PROBLEM DETAILS — For the word "True", state how many lines of the listing below contain it. Give the number and nothing more.

*** Opening MATERIAL FOR THE TASK ***

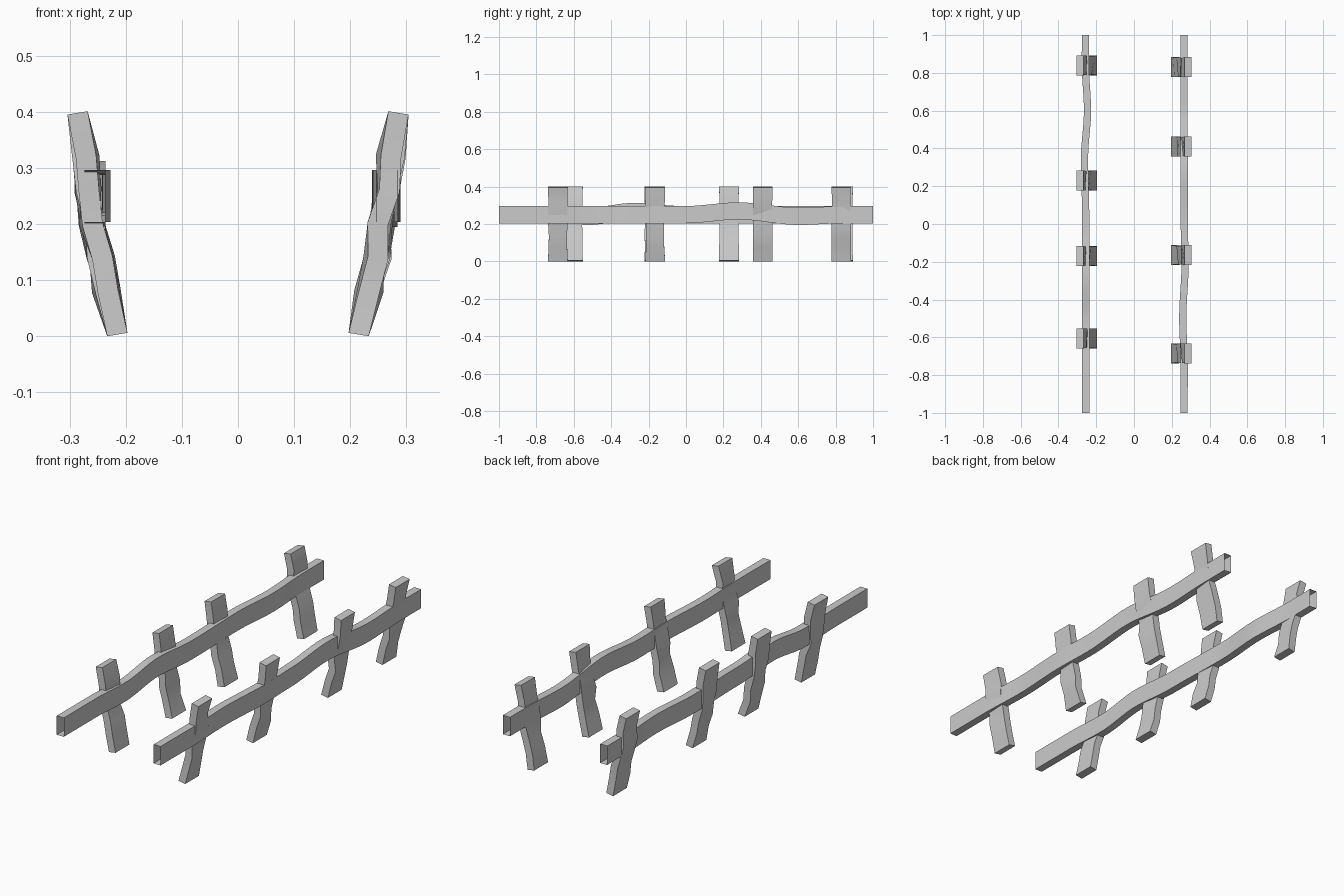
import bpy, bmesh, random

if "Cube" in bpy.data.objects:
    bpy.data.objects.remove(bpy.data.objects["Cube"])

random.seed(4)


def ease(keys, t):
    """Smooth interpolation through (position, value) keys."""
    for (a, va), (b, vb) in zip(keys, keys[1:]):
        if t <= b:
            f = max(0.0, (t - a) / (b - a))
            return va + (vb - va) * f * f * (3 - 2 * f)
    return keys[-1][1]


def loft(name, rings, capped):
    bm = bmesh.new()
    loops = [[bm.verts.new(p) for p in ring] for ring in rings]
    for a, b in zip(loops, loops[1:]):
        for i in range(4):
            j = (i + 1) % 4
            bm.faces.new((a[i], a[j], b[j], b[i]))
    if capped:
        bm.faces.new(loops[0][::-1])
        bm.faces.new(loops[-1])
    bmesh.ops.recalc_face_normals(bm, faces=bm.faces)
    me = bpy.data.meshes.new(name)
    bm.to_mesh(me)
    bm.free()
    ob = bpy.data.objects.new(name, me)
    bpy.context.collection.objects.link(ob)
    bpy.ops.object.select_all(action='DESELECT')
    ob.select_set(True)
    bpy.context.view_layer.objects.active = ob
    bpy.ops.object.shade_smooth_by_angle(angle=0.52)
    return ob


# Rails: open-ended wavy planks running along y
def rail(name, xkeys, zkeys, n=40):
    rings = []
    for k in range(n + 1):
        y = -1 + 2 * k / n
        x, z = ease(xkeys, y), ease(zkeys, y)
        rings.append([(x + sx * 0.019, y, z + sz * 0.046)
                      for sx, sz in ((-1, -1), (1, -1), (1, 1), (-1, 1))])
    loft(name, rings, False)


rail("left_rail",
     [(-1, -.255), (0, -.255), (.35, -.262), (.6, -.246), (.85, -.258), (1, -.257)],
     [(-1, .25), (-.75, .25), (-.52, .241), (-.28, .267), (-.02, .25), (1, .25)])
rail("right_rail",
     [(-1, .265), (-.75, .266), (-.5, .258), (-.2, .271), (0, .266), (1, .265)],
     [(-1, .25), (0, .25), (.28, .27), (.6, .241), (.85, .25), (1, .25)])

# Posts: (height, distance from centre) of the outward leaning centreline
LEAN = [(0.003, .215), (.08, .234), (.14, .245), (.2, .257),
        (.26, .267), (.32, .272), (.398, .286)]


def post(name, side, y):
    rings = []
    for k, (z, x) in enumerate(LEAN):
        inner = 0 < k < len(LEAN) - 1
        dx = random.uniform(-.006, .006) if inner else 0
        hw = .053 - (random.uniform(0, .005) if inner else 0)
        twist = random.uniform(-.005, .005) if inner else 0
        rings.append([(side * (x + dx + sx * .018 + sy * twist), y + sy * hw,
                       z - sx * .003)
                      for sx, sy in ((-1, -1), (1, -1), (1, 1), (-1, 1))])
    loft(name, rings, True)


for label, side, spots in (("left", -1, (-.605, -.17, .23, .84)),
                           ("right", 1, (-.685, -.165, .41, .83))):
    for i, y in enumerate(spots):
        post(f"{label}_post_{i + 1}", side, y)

*** Closing MATERIAL FOR THE TASK ***
*** Opening MATERIAL FOR THE TASK ***

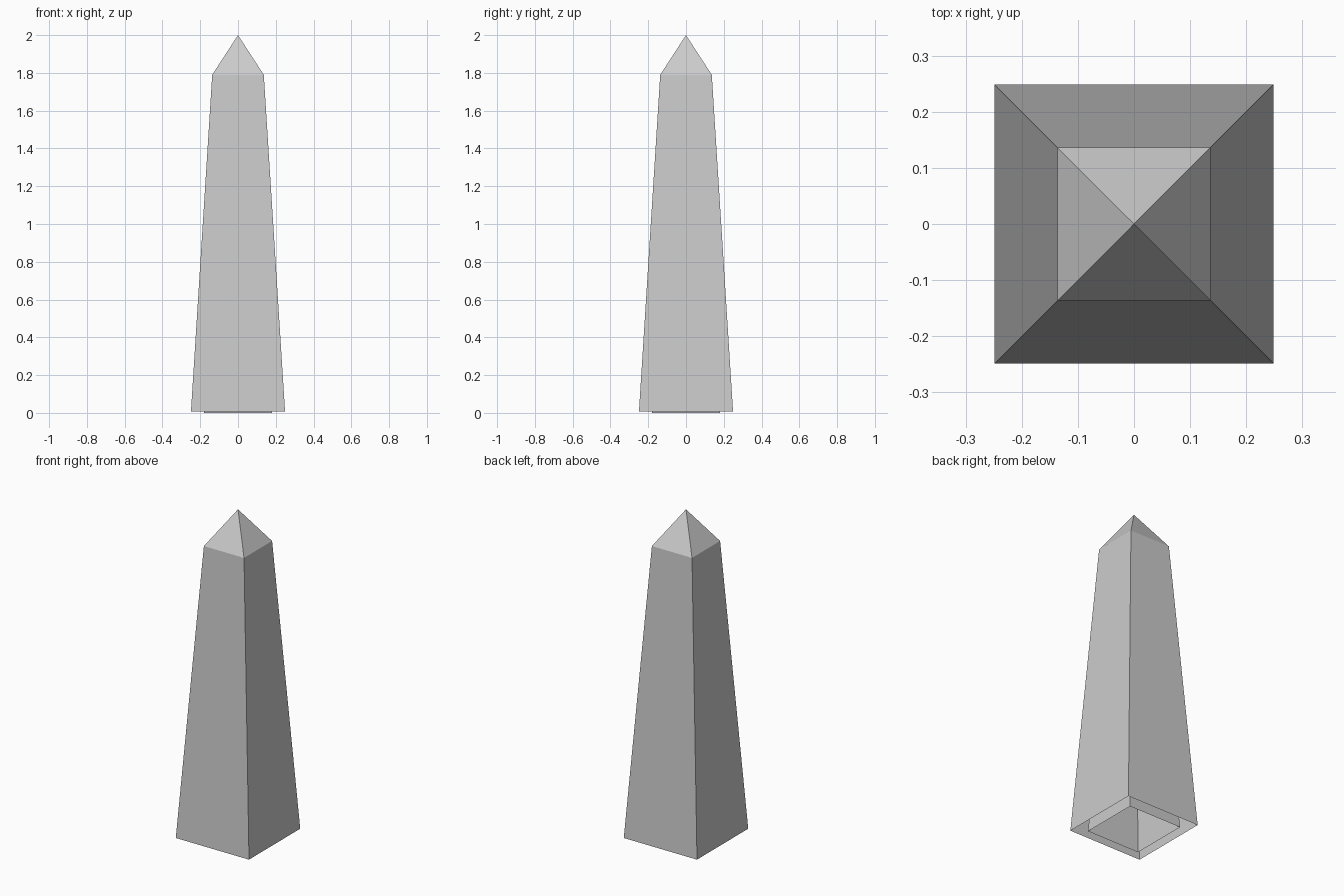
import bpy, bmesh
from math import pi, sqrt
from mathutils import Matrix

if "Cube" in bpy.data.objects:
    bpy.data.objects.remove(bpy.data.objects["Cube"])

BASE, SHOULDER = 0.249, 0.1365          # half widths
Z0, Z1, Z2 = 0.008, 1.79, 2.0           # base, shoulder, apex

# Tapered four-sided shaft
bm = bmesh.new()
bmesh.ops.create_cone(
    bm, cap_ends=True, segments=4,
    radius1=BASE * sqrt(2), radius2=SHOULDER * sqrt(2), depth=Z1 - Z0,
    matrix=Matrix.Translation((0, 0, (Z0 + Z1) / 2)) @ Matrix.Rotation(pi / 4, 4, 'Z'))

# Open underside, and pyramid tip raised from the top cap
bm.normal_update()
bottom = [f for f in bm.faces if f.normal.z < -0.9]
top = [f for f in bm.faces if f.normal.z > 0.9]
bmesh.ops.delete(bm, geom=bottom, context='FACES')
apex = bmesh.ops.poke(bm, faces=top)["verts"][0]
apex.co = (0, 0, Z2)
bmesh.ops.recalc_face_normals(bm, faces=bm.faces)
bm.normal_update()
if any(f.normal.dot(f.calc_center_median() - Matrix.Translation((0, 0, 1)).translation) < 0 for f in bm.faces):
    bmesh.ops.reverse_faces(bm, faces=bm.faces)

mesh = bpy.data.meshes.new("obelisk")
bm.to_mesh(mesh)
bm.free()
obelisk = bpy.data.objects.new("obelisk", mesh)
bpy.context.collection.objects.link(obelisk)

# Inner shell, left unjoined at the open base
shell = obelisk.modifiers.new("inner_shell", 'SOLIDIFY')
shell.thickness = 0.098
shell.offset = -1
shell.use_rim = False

*** Closing MATERIAL FOR THE TASK ***

EXERCISE RESULT — 3